* **Work instruction**
Give the data again exactly as it is written.

....

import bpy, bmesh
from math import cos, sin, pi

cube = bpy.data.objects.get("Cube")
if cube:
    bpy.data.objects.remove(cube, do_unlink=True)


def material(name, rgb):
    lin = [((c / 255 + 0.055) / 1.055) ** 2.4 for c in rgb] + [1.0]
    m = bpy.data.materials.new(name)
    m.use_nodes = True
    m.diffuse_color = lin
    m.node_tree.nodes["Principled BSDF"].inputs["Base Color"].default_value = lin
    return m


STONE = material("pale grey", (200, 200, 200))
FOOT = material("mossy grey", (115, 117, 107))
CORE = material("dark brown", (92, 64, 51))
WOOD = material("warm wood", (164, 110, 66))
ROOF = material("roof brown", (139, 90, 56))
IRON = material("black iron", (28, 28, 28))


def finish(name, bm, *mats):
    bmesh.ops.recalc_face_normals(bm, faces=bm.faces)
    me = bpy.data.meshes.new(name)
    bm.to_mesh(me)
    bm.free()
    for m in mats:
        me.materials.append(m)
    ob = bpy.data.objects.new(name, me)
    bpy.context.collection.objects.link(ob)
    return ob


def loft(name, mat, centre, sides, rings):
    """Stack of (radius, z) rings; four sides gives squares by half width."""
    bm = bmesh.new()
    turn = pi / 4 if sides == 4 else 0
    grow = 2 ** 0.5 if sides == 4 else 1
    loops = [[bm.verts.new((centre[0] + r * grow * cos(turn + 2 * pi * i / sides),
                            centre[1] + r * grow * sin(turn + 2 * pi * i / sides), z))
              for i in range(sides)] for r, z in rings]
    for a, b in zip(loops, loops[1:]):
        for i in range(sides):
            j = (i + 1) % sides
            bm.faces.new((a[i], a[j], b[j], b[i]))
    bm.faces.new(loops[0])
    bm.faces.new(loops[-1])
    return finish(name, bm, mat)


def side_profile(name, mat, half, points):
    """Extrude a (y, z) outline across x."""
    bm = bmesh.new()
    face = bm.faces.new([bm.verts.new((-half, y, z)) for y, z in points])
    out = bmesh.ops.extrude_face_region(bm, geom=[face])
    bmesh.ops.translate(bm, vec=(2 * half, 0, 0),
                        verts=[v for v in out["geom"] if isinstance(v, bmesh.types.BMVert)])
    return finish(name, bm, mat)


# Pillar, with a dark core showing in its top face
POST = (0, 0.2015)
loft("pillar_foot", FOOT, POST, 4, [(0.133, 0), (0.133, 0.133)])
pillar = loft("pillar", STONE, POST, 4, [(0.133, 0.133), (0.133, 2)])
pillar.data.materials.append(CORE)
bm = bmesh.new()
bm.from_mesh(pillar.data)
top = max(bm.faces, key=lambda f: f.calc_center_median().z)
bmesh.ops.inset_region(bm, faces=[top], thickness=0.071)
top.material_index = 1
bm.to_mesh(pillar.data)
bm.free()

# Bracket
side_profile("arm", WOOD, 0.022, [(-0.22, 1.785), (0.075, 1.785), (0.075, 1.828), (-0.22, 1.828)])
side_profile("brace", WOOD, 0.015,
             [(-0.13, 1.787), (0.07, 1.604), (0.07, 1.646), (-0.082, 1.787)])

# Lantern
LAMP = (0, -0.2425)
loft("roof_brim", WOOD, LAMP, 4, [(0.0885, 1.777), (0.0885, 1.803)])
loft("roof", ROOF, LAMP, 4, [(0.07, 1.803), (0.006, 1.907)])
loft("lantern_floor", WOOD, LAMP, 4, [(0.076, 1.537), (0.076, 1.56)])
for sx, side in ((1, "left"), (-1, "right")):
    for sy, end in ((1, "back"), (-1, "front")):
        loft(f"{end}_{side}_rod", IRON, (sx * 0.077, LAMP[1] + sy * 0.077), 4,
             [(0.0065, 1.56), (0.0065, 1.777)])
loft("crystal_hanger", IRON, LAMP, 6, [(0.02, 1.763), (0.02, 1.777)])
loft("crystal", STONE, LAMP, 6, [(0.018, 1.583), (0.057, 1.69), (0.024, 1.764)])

....

* **Result**
import bpy, bmesh
from math import cos, sin, pi

cube = bpy.data.objects.get("Cube")
if cube:
    bpy.data.objects.remove(cube, do_unlink=True)


def material(name, rgb):
    lin = [((c / 255 + 0.055) / 1.055) ** 2.4 for c in rgb] + [1.0]
    m = bpy.data.materials.new(name)
    m.use_nodes = True
    m.diffuse_color = lin
    m.node_tree.nodes["Principled BSDF"].inputs["Base Color"].default_value = lin
    return m


STONE = material("pale grey", (200, 200, 200))
FOOT = material("mossy grey", (115, 117, 107))
CORE = material("dark brown", (92, 64, 51))
WOOD = material("warm wood", (164, 110, 66))
ROOF = material("roof brown", (139, 90, 56))
IRON = material("black iron", (28, 28, 28))


def finish(name, bm, *mats):
    bmesh.ops.recalc_face_normals(bm, faces=bm.faces)
    me = bpy.data.meshes.new(name)
    bm.to_mesh(me)
    bm.free()
    for m in mats:
        me.materials.append(m)
    ob = bpy.data.objects.new(name, me)
    bpy.context.collection.objects.link(ob)
    return ob


def loft(name, mat, centre, sides, rings):
    """Stack of (radius, z) rings; four sides gives squares by half width."""
    bm = bmesh.new()
    turn = pi / 4 if sides == 4 else 0
    grow = 2 ** 0.5 if sides == 4 else 1
    loops = [[bm.verts.new((centre[0] + r * grow * cos(turn + 2 * pi * i / sides),
                            centre[1] + r * grow * sin(turn + 2 * pi * i / sides), z))
              for i in range(sides)] for r, z in rings]
    for a, b in zip(loops, loops[1:]):
        for i in range(sides):
            j = (i + 1) % sides
            bm.faces.new((a[i], a[j], b[j], b[i]))
    bm.faces.new(loops[0])
    bm.faces.new(loops[-1])
    return finish(name, bm, mat)


def side_profile(name, mat, half, points):
    """Extrude a (y, z) outline across x."""
    bm = bmesh.new()
    face = bm.faces.new([bm.verts.new((-half, y, z)) for y, z in points])
    out = bmesh.ops.extrude_face_region(bm, geom=[face])
    bmesh.ops.translate(bm, vec=(2 * half, 0, 0),
                        verts=[v for v in out["geom"] if isinstance(v, bmesh.types.BMVert)])
    return finish(name, bm, mat)


# Pillar, with a dark core showing in its top face
POST = (0, 0.2015)
loft("pillar_foot", FOOT, POST, 4, [(0.133, 0), (0.133, 0.133)])
pillar = loft("pillar", STONE, POST, 4, [(0.133, 0.133), (0.133, 2)])
pillar.data.materials.append(CORE)
bm = bmesh.new()
bm.from_mesh(pillar.data)
top = max(bm.faces, key=lambda f: f.calc_center_median().z)
bmesh.ops.inset_region(bm, faces=[top], thickness=0.071)
top.material_index = 1
bm.to_mesh(pillar.data)
bm.free()

# Bracket
side_profile("arm", WOOD, 0.022, [(-0.22, 1.785), (0.075, 1.785), (0.075, 1.828), (-0.22, 1.828)])
side_profile("brace", WOOD, 0.015,
             [(-0.13, 1.787), (0.07, 1.604), (0.07, 1.646), (-0.082, 1.787)])

# Lantern
LAMP = (0, -0.2425)
loft("roof_brim", WOOD, LAMP, 4, [(0.0885, 1.777), (0.0885, 1.803)])
loft("roof", ROOF, LAMP, 4, [(0.07, 1.803), (0.006, 1.907)])
loft("lantern_floor", WOOD, LAMP, 4, [(0.076, 1.537), (0.076, 1.56)])
for sx, side in ((1, "left"), (-1, "right")):
    for sy, end in ((1, "back"), (-1, "front")):
        loft(f"{end}_{side}_rod", IRON, (sx * 0.077, LAMP[1] + sy * 0.077), 4,
             [(0.0065, 1.56), (0.0065, 1.777)])
loft("crystal_hanger", IRON, LAMP, 6, [(0.02, 1.763), (0.02, 1.777)])
loft("crystal", STONE, LAMP, 6, [(0.018, 1.583), (0.057, 1.69), (0.024, 1.764)])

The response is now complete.